Image by Darren McGee / Office of Governor Andrew M. Cuomo.ALBANY — Wednesday marked the 179th day since the Coronavirus arrived in New York and Governor Andrew Cuomo says the data continues to trend in the right direction statewide.Across New York, 71,189 COVID-19 tests were conducted Tuesday with 566 coming back positive — an infection rate of .79%. It was the 19th straight day of an infection rate less than 1%. The governor said three New Yorkers died Tuesday and 492 New Yorkers remain hospitalized with the virus.“Situation was good all across the state, but we still have a caution flag in Western New York, which was at 1.4%,” Gov. Cuomo said. “It’s better today than where it was, but not where it should be.”The governor questioned the CDC’s new guidelines which say that if someone is in close contact with someone who has COVID-19, they don’t need to get tested. “The CDC reversed their guidance, saying that ‘if you’re in close contact with someone who has COVID you don’t need a test,” Gov. Cuomo said. “I’ve spoken with medical experts, this makes no sense. It’s the president’s policy of denying the problem.The CDC changed the recommendations on its website Monday in a surprise move.The site now says: “If you have been in close contact (within 6 feet) of a person with a COVID-19 infection for at least 15 minutes but do not have symptoms, you do not necessarily need a test unless you are a vulnerable individual or your health care provider or State or local public health officials recommend you take one.”“Shame on the people of the CDC,” Gov. Cuomo said. “This will not look well in the scope of the history. What plausible rationale would say, ‘if you’re in close contact with a person who has COVID, you don’t need a test.’”“This is indefensible from a public health standpoint,” said New York State Health Commissioner Dr. Howard Zucker. “It makes no sense. I’ve talked to CDC scientists and they say this is all political.”Dr. Leana Wen, an emergency physician and public health professor at George Washington University, agrees with Dr. Zucker, telling CNN that the changes make no sense.“These are exactly the people who should be tested … I’m concerned that these recommendations suggest someone who has had substantial exposure to a person with Covid-19 now doesn’t need to get tested,” Dr. Wen said.The governor was also critical of President Donald Trump’s nomination of Chad Wolf, acting Homeland Security Secretary, to take over the role on a more permanent basis. Gov. Cuomo blamed Wolf for his role with the Trusted Traveler Program dispute with the federal government, spurred by the Green Light Law in New York state.The governor called Wolf a political operative and said he isn’t qualified for the position.

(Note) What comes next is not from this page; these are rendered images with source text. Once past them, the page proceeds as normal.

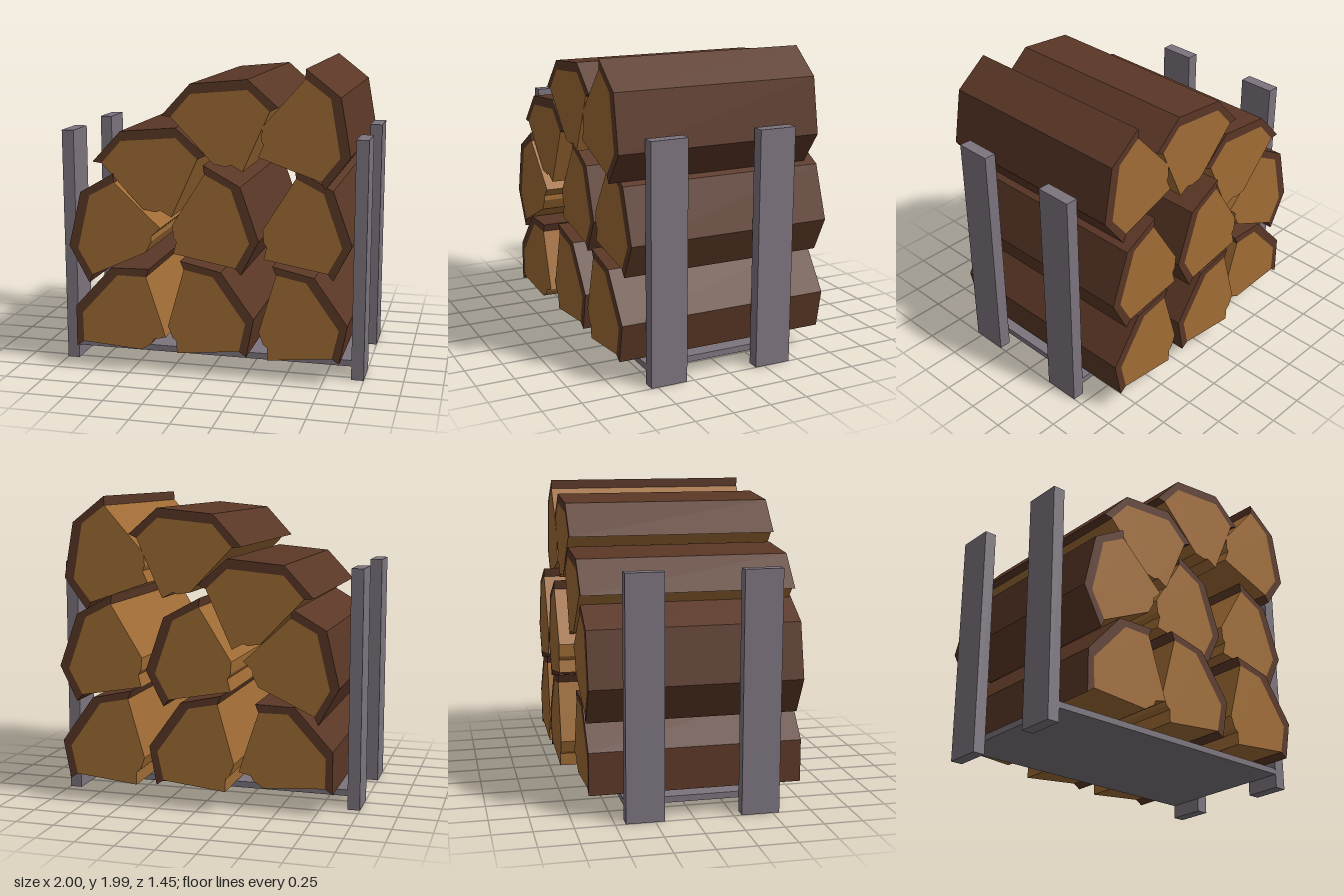
import * as THREE from 'three';

// Split-log cross-section, centred on the chord between the two bark tips
const BARK_OUTER = [[-0.371, 0], [-0.168, 0.183], [0.195, 0.184], [0.371, 0]];
const BARK_INNER = [[0.317, -0.02], [0.19, 0.121], [-0.171, 0.121], [-0.312, -0.012]];
const SPLIT_EDGE = [[-0.066, -0.321], [0.013, -0.342], [0.046, -0.333], [0.114, -0.379]];

// x, y, turn in degrees, back z, front z
const LOGS = [
  [-0.612, 0.422, 47.6, -0.64, 0.725],
  [0.051, 0.452, -54.4, -0.727, 0.695],
  [0.647, 0.452, -54.6, -0.727, 0.695],
  [-0.679, 0.944, 76.5, -0.64, 0.725],
  [0.094, 1.016, -70.8, -0.727, 0.635],
  [0.682, 1.016, -70.3, -0.727, 0.635],
  [-0.361, 1.406, 5.0, -0.655, 0.71],
  [0.096, 1.714, 5.3, -0.655, 0.71],
  [0.695, 1.62, -80, -0.655, 0.71],
];

function prism(points, depth) {
  const shape = new THREE.Shape(points.map(([x, y]) => new THREE.Vector2(x, y)));
  return new THREE.ExtrudeGeometry(shape, { depth, bevelEnabled: false });
}

function material(name, color) {
  const m = new THREE.MeshStandardMaterial({ color });
  m.name = name;
  return m;
}

function addMesh(parent, name, geometry, mat) {
  const mesh = new THREE.Mesh(geometry, mat);
  mesh.name = name;
  parent.add(mesh);
  return mesh;
}

export function createModel() {
  const wood = material('cut wood', 0xa06c35);
  const bark = material('bark', 0x5a3726);
  const metal = material('grey metal', 0x7c747e);

  const model = new THREE.Group();
  model.name = 'firewoodRack';

  // Rack: base plate and four upright posts
  const rack = new THREE.Group();
  rack.name = 'rack';
  model.add(rack);
  addMesh(rack, 'basePlate', new THREE.BoxGeometry(1.84, 0.04, 0.975), metal)
    .position.set(0, 0.11, 0.055);
  for (const side of [-1, 1]) {
    for (const z of [0.422, -0.312]) {
      addMesh(rack, 'post', new THREE.BoxGeometry(0.08, 1.545, 0.243), metal)
        .position.set(side * 0.96, 0.7725, z);
    }
  }

  // Stacked logs: a wood wedge under a strip of bark
  for (const [x, y, turn, back, front] of LOGS) {
    const log = new THREE.Group();
    log.name = 'log';
    log.position.set(x, y, back);
    log.rotation.z = THREE.MathUtils.degToRad(turn);
    const depth = front - back;
    addMesh(log, 'logWood', prism([...BARK_INNER, ...SPLIT_EDGE], depth), wood);
    addMesh(log, 'logBark', prism([...BARK_OUTER, ...BARK_INNER], depth), bark);
    model.add(log);
  }
  return model;
}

He previously called on the Department of Justice to investigate Homeland Security over the incident. Share:Click to share on Facebook (Opens in new window)Click to share on Twitter (Opens in new window)Click to email this to a friend (Opens in new window)